● **Exercise aim**
Copy every line of the records that includes the word "depth".

(Saved data entries)
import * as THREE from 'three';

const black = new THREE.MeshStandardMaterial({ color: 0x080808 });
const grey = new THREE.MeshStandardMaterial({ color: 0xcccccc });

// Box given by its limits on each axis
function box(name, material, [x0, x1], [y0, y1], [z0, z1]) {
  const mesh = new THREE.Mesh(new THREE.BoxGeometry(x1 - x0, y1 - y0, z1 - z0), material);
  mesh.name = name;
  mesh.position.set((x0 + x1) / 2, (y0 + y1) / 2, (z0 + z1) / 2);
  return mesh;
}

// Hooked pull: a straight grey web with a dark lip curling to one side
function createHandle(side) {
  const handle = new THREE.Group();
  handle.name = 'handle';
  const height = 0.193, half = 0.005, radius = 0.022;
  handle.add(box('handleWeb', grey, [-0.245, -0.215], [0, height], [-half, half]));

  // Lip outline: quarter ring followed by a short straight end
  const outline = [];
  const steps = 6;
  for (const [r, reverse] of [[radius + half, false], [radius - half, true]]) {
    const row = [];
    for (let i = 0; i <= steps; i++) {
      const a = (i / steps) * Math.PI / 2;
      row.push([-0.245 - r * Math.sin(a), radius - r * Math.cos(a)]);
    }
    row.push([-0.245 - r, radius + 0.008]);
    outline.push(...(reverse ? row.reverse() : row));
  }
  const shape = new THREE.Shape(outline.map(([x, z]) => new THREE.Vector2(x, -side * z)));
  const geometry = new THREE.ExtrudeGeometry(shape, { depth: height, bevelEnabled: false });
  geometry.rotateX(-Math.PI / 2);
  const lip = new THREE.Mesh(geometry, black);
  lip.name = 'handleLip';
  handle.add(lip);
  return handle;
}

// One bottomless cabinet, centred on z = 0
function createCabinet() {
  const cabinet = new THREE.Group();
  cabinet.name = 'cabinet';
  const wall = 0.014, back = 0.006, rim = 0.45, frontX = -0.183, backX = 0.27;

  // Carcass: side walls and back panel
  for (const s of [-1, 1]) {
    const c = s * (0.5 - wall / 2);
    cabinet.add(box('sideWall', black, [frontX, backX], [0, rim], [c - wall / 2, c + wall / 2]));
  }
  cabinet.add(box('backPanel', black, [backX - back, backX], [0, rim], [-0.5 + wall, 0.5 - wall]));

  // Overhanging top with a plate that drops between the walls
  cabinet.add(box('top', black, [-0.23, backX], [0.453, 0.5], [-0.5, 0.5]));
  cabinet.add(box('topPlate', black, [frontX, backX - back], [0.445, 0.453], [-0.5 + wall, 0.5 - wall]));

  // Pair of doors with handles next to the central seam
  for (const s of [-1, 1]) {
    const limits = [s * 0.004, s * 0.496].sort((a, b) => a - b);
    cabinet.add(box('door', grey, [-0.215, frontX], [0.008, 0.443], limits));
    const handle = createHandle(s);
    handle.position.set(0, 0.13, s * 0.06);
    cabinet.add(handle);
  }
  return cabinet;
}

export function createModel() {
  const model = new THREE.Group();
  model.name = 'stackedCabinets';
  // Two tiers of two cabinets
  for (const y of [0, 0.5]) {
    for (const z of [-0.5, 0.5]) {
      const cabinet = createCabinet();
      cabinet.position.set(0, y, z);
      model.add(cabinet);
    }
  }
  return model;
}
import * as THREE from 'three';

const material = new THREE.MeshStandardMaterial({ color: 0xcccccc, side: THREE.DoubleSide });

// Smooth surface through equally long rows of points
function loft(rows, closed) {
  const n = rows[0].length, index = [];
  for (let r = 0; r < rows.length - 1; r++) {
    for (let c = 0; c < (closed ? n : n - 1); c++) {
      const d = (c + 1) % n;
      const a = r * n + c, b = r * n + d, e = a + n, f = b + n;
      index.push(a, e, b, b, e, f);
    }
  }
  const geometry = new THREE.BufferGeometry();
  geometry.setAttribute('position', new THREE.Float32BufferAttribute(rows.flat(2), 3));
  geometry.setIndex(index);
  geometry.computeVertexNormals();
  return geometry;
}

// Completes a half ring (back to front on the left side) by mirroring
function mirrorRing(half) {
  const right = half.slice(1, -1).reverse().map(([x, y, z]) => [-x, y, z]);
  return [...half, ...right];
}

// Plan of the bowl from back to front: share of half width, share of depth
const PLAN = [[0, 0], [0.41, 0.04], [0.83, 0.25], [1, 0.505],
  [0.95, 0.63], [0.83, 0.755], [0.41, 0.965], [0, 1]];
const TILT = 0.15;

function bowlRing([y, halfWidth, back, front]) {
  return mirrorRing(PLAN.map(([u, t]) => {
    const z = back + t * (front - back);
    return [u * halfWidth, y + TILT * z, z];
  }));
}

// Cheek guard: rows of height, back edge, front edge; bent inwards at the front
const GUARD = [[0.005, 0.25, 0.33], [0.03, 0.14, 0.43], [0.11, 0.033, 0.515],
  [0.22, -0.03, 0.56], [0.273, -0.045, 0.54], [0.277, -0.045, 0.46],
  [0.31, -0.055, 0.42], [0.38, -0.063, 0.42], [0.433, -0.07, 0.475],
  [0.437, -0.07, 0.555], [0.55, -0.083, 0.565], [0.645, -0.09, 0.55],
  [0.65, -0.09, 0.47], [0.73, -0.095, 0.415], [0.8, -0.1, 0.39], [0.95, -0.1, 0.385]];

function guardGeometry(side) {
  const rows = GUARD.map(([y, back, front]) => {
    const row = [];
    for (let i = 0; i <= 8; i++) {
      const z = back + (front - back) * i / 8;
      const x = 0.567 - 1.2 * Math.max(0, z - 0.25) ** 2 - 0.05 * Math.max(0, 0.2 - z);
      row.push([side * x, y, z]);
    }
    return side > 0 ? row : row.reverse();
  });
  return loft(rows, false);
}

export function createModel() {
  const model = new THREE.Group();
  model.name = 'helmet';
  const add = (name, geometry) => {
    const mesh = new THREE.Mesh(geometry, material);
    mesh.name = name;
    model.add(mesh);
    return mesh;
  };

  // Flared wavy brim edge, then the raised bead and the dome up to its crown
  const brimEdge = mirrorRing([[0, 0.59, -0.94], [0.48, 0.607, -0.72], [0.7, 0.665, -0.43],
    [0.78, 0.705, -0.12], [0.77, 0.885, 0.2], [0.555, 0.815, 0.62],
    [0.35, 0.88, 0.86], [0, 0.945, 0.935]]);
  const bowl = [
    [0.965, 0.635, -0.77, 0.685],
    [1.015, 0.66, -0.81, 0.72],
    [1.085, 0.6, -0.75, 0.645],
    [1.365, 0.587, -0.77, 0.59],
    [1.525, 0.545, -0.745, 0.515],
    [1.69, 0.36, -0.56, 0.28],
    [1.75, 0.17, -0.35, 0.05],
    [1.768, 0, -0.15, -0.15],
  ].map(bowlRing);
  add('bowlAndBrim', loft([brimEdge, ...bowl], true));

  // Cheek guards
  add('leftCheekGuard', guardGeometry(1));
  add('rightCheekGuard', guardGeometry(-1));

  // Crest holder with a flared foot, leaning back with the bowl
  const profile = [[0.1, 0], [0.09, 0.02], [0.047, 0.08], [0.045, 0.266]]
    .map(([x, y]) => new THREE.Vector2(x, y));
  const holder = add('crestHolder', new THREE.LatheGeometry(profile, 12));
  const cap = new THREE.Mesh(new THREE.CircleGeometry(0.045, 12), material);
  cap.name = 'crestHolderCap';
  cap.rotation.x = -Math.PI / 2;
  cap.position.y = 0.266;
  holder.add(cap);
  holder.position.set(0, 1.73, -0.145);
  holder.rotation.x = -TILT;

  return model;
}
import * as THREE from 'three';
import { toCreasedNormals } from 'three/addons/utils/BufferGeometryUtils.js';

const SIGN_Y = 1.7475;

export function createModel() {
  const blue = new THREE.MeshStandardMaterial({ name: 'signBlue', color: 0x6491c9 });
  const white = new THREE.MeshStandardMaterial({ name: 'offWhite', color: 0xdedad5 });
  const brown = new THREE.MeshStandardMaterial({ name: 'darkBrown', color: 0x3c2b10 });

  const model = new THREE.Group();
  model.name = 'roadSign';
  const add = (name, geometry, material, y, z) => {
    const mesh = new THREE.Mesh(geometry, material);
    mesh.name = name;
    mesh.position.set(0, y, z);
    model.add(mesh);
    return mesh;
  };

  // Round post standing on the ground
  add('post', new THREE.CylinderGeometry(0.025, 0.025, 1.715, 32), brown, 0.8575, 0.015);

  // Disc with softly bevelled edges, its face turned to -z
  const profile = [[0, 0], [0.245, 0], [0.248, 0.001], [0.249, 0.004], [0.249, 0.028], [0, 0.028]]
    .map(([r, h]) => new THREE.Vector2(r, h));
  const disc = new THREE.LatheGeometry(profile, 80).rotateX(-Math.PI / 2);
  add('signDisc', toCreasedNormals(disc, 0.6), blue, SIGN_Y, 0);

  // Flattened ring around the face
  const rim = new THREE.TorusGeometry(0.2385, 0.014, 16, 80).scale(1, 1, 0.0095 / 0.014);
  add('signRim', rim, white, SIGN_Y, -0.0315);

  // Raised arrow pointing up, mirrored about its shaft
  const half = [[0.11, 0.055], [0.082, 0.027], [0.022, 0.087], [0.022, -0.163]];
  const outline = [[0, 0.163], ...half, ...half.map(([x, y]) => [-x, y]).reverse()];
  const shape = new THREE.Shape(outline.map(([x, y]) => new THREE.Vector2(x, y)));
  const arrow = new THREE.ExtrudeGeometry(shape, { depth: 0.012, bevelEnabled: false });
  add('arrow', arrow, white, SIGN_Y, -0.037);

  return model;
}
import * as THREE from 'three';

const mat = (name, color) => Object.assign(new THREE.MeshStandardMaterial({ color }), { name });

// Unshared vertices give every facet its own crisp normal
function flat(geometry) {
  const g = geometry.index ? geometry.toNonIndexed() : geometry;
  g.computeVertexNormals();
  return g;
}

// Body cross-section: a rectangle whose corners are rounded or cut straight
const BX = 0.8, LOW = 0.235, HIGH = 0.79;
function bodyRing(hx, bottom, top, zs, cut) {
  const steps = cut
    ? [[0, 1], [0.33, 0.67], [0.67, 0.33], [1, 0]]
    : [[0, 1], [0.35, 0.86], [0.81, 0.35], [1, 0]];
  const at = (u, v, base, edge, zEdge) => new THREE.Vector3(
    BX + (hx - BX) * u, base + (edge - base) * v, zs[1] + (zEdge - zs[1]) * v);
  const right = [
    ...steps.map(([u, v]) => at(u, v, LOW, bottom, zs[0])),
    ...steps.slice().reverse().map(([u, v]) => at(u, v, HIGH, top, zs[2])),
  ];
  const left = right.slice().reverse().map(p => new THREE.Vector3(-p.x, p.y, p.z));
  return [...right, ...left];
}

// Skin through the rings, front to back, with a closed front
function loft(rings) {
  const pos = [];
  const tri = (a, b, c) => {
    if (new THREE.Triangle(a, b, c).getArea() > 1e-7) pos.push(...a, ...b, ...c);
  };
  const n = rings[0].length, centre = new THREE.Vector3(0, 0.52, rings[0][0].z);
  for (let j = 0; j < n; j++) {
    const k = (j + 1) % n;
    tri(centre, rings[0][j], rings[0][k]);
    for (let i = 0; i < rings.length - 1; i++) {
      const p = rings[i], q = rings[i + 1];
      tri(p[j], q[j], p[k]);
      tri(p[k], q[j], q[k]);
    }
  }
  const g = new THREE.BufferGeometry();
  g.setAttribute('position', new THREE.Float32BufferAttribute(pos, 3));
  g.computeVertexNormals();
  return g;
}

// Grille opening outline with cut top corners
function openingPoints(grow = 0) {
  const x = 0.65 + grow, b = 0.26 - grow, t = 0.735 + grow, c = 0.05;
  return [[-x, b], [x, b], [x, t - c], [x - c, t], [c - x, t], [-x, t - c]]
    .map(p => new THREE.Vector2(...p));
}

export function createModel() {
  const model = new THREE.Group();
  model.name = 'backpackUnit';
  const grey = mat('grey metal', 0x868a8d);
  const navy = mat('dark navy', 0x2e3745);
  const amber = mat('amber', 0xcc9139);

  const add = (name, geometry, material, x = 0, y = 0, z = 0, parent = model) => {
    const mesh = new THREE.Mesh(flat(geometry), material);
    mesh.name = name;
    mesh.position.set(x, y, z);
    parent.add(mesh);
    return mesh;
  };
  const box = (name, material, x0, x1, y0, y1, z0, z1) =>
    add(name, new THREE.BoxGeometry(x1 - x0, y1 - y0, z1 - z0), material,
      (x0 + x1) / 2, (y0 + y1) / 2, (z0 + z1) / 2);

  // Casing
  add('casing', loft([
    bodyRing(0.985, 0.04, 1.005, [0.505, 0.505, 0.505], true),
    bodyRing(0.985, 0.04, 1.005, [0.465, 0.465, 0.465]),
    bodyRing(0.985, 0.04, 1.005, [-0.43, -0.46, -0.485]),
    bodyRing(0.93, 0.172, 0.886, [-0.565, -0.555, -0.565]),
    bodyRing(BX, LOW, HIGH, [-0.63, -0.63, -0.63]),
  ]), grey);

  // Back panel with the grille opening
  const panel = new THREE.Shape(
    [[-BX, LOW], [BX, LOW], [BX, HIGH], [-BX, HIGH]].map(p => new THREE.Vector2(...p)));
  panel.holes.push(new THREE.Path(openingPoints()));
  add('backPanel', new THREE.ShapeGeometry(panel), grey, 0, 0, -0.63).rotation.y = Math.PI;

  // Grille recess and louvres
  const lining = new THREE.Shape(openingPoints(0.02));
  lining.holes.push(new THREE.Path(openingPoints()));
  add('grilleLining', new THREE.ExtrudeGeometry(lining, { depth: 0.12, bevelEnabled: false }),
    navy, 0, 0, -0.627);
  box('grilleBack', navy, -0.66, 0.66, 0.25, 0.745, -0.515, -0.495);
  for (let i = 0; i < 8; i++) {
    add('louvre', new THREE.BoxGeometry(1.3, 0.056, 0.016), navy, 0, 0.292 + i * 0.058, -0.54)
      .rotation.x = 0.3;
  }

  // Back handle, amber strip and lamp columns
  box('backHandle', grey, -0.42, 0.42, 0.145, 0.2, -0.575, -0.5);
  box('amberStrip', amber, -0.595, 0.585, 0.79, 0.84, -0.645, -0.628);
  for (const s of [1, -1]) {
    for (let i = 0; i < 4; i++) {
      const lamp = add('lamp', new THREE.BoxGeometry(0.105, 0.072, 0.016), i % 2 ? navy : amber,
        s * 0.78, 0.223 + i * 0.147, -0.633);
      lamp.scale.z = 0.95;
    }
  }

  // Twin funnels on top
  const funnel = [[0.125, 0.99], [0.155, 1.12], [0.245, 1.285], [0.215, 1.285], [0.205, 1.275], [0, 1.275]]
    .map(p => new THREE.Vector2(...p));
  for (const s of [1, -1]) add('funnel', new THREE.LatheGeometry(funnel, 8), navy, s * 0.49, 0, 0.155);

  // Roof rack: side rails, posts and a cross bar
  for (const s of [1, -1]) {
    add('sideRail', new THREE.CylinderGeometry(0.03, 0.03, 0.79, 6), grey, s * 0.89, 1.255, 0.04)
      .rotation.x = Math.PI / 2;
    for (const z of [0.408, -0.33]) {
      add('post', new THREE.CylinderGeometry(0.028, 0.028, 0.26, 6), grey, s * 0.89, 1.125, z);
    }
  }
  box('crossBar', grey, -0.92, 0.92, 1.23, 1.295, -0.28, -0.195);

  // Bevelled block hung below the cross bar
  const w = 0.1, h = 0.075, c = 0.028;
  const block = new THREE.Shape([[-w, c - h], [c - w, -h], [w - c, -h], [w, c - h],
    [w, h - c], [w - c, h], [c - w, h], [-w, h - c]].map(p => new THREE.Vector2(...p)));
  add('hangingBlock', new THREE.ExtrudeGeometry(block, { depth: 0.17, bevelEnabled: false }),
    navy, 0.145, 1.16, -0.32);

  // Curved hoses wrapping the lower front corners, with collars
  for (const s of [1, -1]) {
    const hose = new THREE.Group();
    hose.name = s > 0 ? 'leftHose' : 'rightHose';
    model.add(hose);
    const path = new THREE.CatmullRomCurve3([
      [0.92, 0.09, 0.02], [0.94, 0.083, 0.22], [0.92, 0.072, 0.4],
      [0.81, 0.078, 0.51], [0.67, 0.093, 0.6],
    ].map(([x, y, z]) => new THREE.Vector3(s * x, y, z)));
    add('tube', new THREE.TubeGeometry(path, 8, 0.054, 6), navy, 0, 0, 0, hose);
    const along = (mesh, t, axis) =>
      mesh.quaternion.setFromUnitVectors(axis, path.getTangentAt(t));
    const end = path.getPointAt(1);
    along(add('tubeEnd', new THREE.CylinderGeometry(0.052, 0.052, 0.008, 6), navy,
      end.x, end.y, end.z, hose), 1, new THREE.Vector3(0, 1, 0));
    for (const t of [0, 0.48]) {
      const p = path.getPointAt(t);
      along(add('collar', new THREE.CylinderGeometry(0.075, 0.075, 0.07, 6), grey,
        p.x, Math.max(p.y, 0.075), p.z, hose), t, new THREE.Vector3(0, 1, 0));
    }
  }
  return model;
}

● **Task result**
  const geometry = new THREE.ExtrudeGeometry(shape, { depth: height, bevelEnabled: false });
// Plan of the bowl from back to front: share of half width, share of depth
  const arrow = new THREE.ExtrudeGeometry(shape, { depth: 0.012, bevelEnabled: false });
  add('grilleLining', new THREE.ExtrudeGeometry(lining, { depth: 0.12, bevelEnabled: false }),
  add('hangingBlock', new THREE.ExtrudeGeometry(block, { depth: 0.17, bevelEnabled: false }),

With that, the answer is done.